If you’ve gotten this far, you’re probably still wondering if a Netflix subscription is worth your time and money, so let’s break it down.  

Netflix has gone through the ringer for quite some time now. Covid impacts ultimately affected content quality, and so did fierce competition from every direction, including the likes of Disney Plus, Binge and Paramount Plus. It also resulted in subscribers leaving in droves after cancellations of seriously addictive and entertaining shows (I will miss you, Fate: The Winx Saga). 

That said, Netflix still offers the biggest selection of exclusive TV and movie content of any streaming service out there, and the technical quality of its platform is unmatched, offering flawless 4K streams, snappy navigation and unmatched device compatibility.

It’s also worth mentioning that Netflix’s original content is pretty consistent, with upcoming shows and movies almost always worth the hype. And unlike most other streaming platforms, Netflix drops whole seasons of new shows at once — solidifying the binge in binge watch.

Ultimately, it's up to you to decide if Netflix is worth your hard-earned cash. If not, we have a guide on how to cancel Netflix AU that may be worth checking out. 

Lucy Scotting
Staff Writer

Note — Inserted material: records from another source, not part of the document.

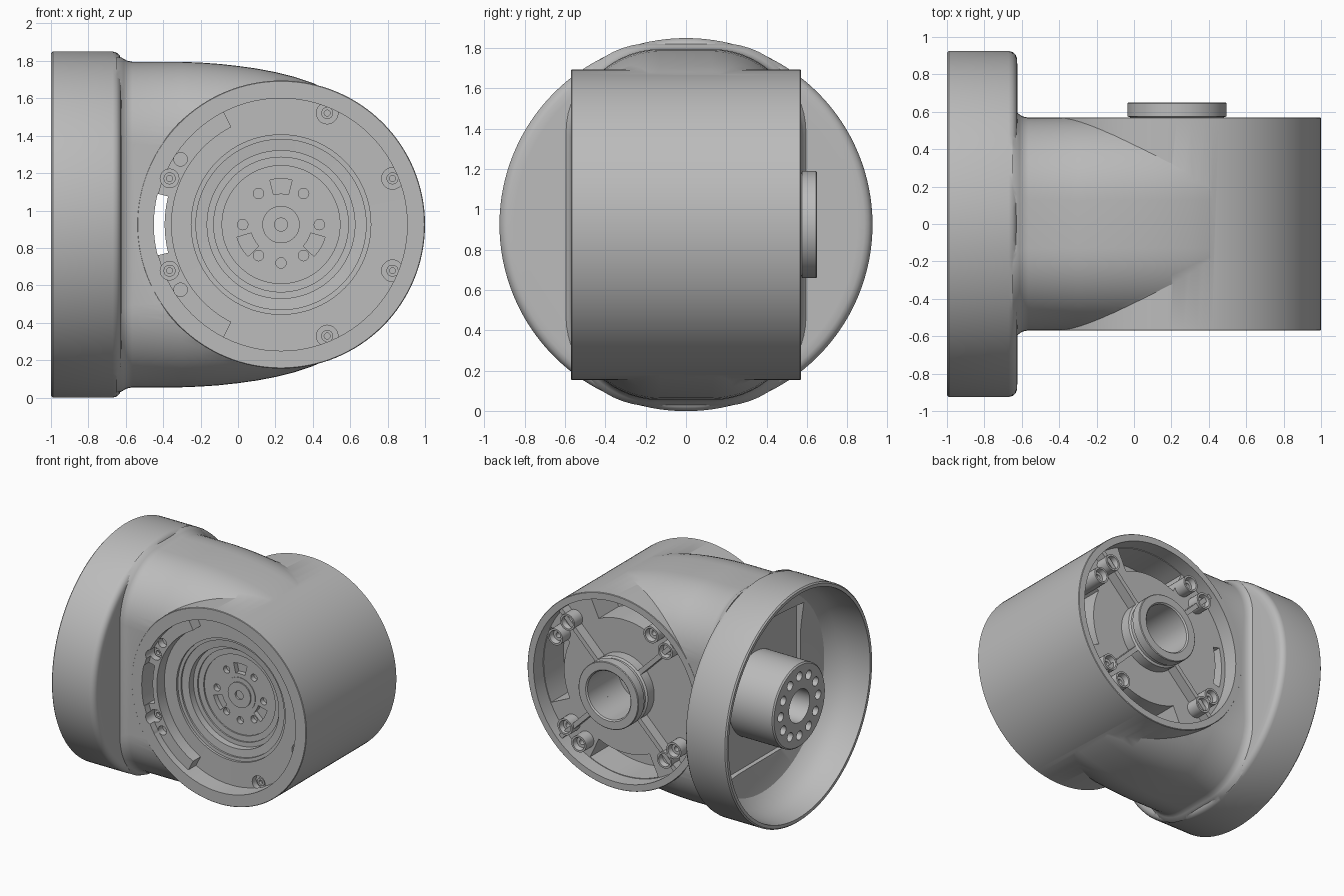
import bpy, bmesh
from math import sin, cos, pi, radians
from mathutils import Matrix

cube = bpy.data.objects.get("Cube")
if cube:
    bpy.data.objects.remove(cube)

grey = bpy.data.materials.new("satin_grey")
grey.use_nodes = True
grey.diffuse_color = (0.5, 0.5, 0.5, 1)
grey.node_tree.nodes["Principled BSDF"].inputs["Base Color"].default_value = (0.5, 0.5, 0.5, 1)

MID = 0.925
# local z becomes +y through the drum, or +x through the flange
DRUM = Matrix.Translation((0.23, 0, MID)) @ Matrix.Rotation(-pi / 2, 4, 'X')
FLANGE = Matrix.Translation((0, 0, MID)) @ Matrix.Rotation(pi / 2, 4, 'Y')


def loft(bm, rings, wrap=False):
    rows = [[bm.verts.new(p) for p in ring] for ring in rings]
    n = len(rows[0])
    pairs = list(zip(rows, rows[1:])) + ([(rows[-1], rows[0])] if wrap else [])
    for a, b in pairs:
        for i in range(n):
            j = (i + 1) % n
            bm.faces.new((a[i], a[j], b[j], b[i]))
    if not wrap:
        bm.faces.new(rows[0])
        bm.faces.new(rows[-1])


def lathe(bm, profile, seg=96, wrap=False, cx=0, cy=0):
    loft(bm, [[(cx + r * cos(2 * pi * i / seg), cy + r * sin(2 * pi * i / seg), t)
               for i in range(seg)] for r, t in profile], wrap)


def sector(bm, r0, r1, t0, t1, mid, half, steps=12):
    angles = [radians(mid - half + 2 * half * i / steps) for i in range(steps + 1)]
    pts = [(r1 * cos(a), r1 * sin(a)) for a in angles]
    pts += [(r0 * cos(a), r0 * sin(a)) for a in reversed(angles)]
    loft(bm, [[(x, y, t) for x, y in pts] for t in (t0, t1)])


def holes(bm, dist, angles, r, t0, t1, seg=20):
    for a in angles:
        lathe(bm, [(r, t0), (r, t1)], seg, cx=dist * cos(radians(a)), cy=dist * sin(radians(a)))


def make(name, bm, matrix=Matrix()):
    bmesh.ops.recalc_face_normals(bm, faces=bm.faces)
    bm.transform(matrix)
    mesh = bpy.data.meshes.new(name)
    bm.to_mesh(mesh)
    bm.free()
    mesh.materials.append(grey)
    ob = bpy.data.objects.new(name, mesh)
    bpy.context.collection.objects.link(ob)
    return ob


def activate(ob):
    bpy.ops.object.select_all(action='DESELECT')
    ob.select_set(True)
    bpy.context.view_layer.objects.active = ob


def combine(ob, other, operation):
    activate(ob)
    mod = ob.modifiers.new(operation, 'BOOLEAN')
    mod.operation, mod.solver, mod.object = operation, 'EXACT', other
    bpy.ops.object.modifier_apply(modifier=mod.name)
    bpy.data.objects.remove(other)


def smooth(ob):
    activate(ob)
    bpy.ops.object.shade_smooth_by_angle(angle=radians(28))


# Housing: cross drum, tapering neck and round flange
bm = bmesh.new()
lathe(bm, [(0.766, -0.57), (0.77, -0.566), (0.77, 0.566), (0.766, 0.57)], 128)
housing = make("housing", bm, DRUM)


def neck_ring(x, w, h, r=0.44, steps=14):
    ring = []
    for q, (sy, sz) in enumerate(((1, 1), (-1, 1), (-1, -1), (1, -1))):
        for i in range(steps + 1):
            a = (q + i / steps) * pi / 2
            ring.append((x, sy * (w - r) + r * cos(a), MID + sz * (h - r) + r * sin(a)))
    return ring


bm = bmesh.new()
stations = [(-0.65, 0.61, 0.9), (-0.625, 0.596, 0.894), (-0.61, 0.584, 0.885), (-0.595, 0.575, 0.877),
            (-0.565, 0.569, 0.87), (-0.3, 0.569, 0.87), (-0.2, 0.569, 0.866),
            (-0.1, 0.569, 0.859), (0, 0.569, 0.848), (0.1, 0.569, 0.834),
            (0.2, 0.569, 0.815), (0.3, 0.569, 0.79), (0.4, 0.569, 0.757), (0.5, 0.569, 0.71)]
loft(bm, [neck_ring(*s) for s in stations])
combine(housing, make("neck", bm), 'UNION')

bm = bmesh.new()
lathe(bm, [(0.915, -1), (0.925, -0.99), (0.925, -0.67), (0.92, -0.65),
           (0.905, -0.633), (0.885, -0.625), (0.85, -0.624)], 128)
combine(housing, make("flange", bm, FLANGE), 'UNION')

# Flange cavity, then a square pocket sunk into the neck with two screw holes
bm = bmesh.new()
lathe(bm, [(0.89, -1.1), (0.89, -0.99), (0.875, -0.85), (0.84, -0.75), (0.77, -0.68), (0.6, -0.645)], 128)
combine(housing, make("flange_cavity", bm, FLANGE), 'DIFFERENCE')
bm = bmesh.new()
bmesh.ops.create_cube(bm, size=1)
bm.transform(Matrix.Translation((-0.76, 0, MID)) @ Matrix.Diagonal((0.3, 1.04, 1.08, 1)))
combine(housing, make("neck_pocket", bm), 'DIFFERENCE')
bm = bmesh.new()
holes(bm, 0.64, (45, -45), 0.04, -0.7, -0.58)
combine(housing, make("neck_screw_holes", bm, FLANGE), 'DIFFERENCE')

# Stepped front recess, and back recess
bm = bmesh.new()
lathe(bm, [(0.675, -0.7), (0.675, -0.42), (0.48, -0.419), (0.48, -0.40), (0.455, -0.399),
           (0.455, -0.385), (0.395, -0.38), (0.395, -0.325), (0.36, -0.324), (0.36, -0.312),
           (0.315, -0.311), (0.315, -0.30)])
lathe(bm, [(0.715, 0.7), (0.715, 0.45)])
combine(housing, make("recesses", bm, DRUM), 'DIFFERENCE')

# Raised ledge on the neck side of the front recess
bm = bmesh.new()
sector(bm, 0.585, 0.69, -0.515, -0.40, 180, 63, 40)
combine(housing, make("front_ledge", bm, DRUM), 'UNION')

# Cable slot, hub windows, deep back pockets and tube bore
bm = bmesh.new()
sector(bm, 0.622, 0.68, -0.8, 0.8, 180, 14)
for a in (-90, 30, 150):
    sector(bm, 0.165, 0.245, -0.4, -0.26, a, 14)
for a in (-90, 0, 90):
    sector(bm, 0.53, 0.71, 0.2, 0.6, a, 25)
lathe(bm, [(0.19, 0.25), (0.19, 0.8)], 64)
combine(housing, make("pockets", bm, DRUM), 'DIFFERENCE')

# Screw holes in the recess floor, ledge and hub
bm = bmesh.new()
floor_screws = (22.5, -22.5, 67.5, -67.5)
ledge_screws = (157.5, -157.5)
holes(bm, 0.645, floor_screws, 0.058, -0.43, -0.37)
holes(bm, 0.645, ledge_screws, 0.05, -0.6, -0.46)
holes(bm, 0.64, (147, -147), 0.036, -0.6, -0.46)
holes(bm, 0.205, (0, 180, 54, 90, 126, 234, 306), 0.028, -0.4, -0.26)
combine(housing, make("screw_holes", bm, DRUM), 'DIFFERENCE')
smooth(housing)

# Sunken screws
bm = bmesh.new()
for angles, t in ((floor_screws, -0.36), (ledge_screws, -0.45)):
    for a in angles:
        x, y = 0.645 * cos(radians(a)), 0.645 * sin(radians(a))
        lathe(bm, [(0.032, t), (0.032, t - 0.035), (0.016, t - 0.035), (0.016, t)], 20, True, x, y)
smooth(make("front_screws", bm, DRUM))

# Raised centre rings on the hub
bm = bmesh.new()
lathe(bm, [(0.135, -0.29), (0.135, -0.305), (0.1, -0.305), (0.1, -0.29)], 48, True)
lathe(bm, [(0.1, -0.29), (0.1, -0.315), (0.035, -0.315), (0.035, -0.29)], 48, True)
smooth(make("hub_centre", bm, DRUM))

# Protruding tube at the back
bm = bmesh.new()
lathe(bm, [(0.265, 0.43), (0.265, 0.53), (0.25, 0.54), (0.25, 0.57), (0.265, 0.575), (0.265, 0.645),
           (0.26, 0.65), (0.2, 0.65), (0.19, 0.64), (0.19, 0.43)], 80, True)
smooth(make("back_tube", bm, DRUM))

# Diagonal back ribs
bm = bmesh.new()
for k in range(4):
    m = Matrix.Rotation(radians(45 + 90 * k), 4, 'Z')
    pts = [(0.255, -0.018), (0.72, -0.018), (0.72, 0.018), (0.255, 0.018)]
    loft(bm, [[m @ Matrix.Translation((x, y, t)).translation for x, y in pts] for t in (0.43, 0.53)])
make("back_ribs", bm, DRUM)

# Paired screw bosses at the back
bm = bmesh.new()
for a in (28, 45, 120, 135, 214, 226, 303, 318):
    x, y = 0.61 * cos(radians(a)), -0.61 * sin(radians(a))
    lathe(bm, [(0.065, 0.3), (0.065, 0.55), (0.05, 0.55), (0.042, 0.51), (0.02, 0.51), (0.02, 0.3)],
          24, True, x, y)
smooth(make("back_bosses", bm, DRUM))

# Output shaft with a ring of bolt holes
bm = bmesh.new()
lathe(bm, [(0.33, -0.6), (0.33, -0.99), (0.32, -1), (0.13, -1), (0.13, -0.6)], 80, True)
shaft = make("output_shaft", bm, FLANGE)
bm = bmesh.new()
holes(bm, 0.235, range(0, 360, 30), 0.036, -1.1, -0.8)
combine(shaft, make("bolt_holes", bm, FLANGE), 'DIFFERENCE')
smooth(shaft)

Lucy Scotting is a digital content writer for Tom’s Guide in Australia, primarily covering NBN and internet-related news. Lucy started her career writing for HR and staffing industry publications, with articles covering emerging tech, business and finance. In her spare time, Lucy can be found watching sci-fi movies, working on her dystopian fiction novel or hanging out with her dog, Fletcher.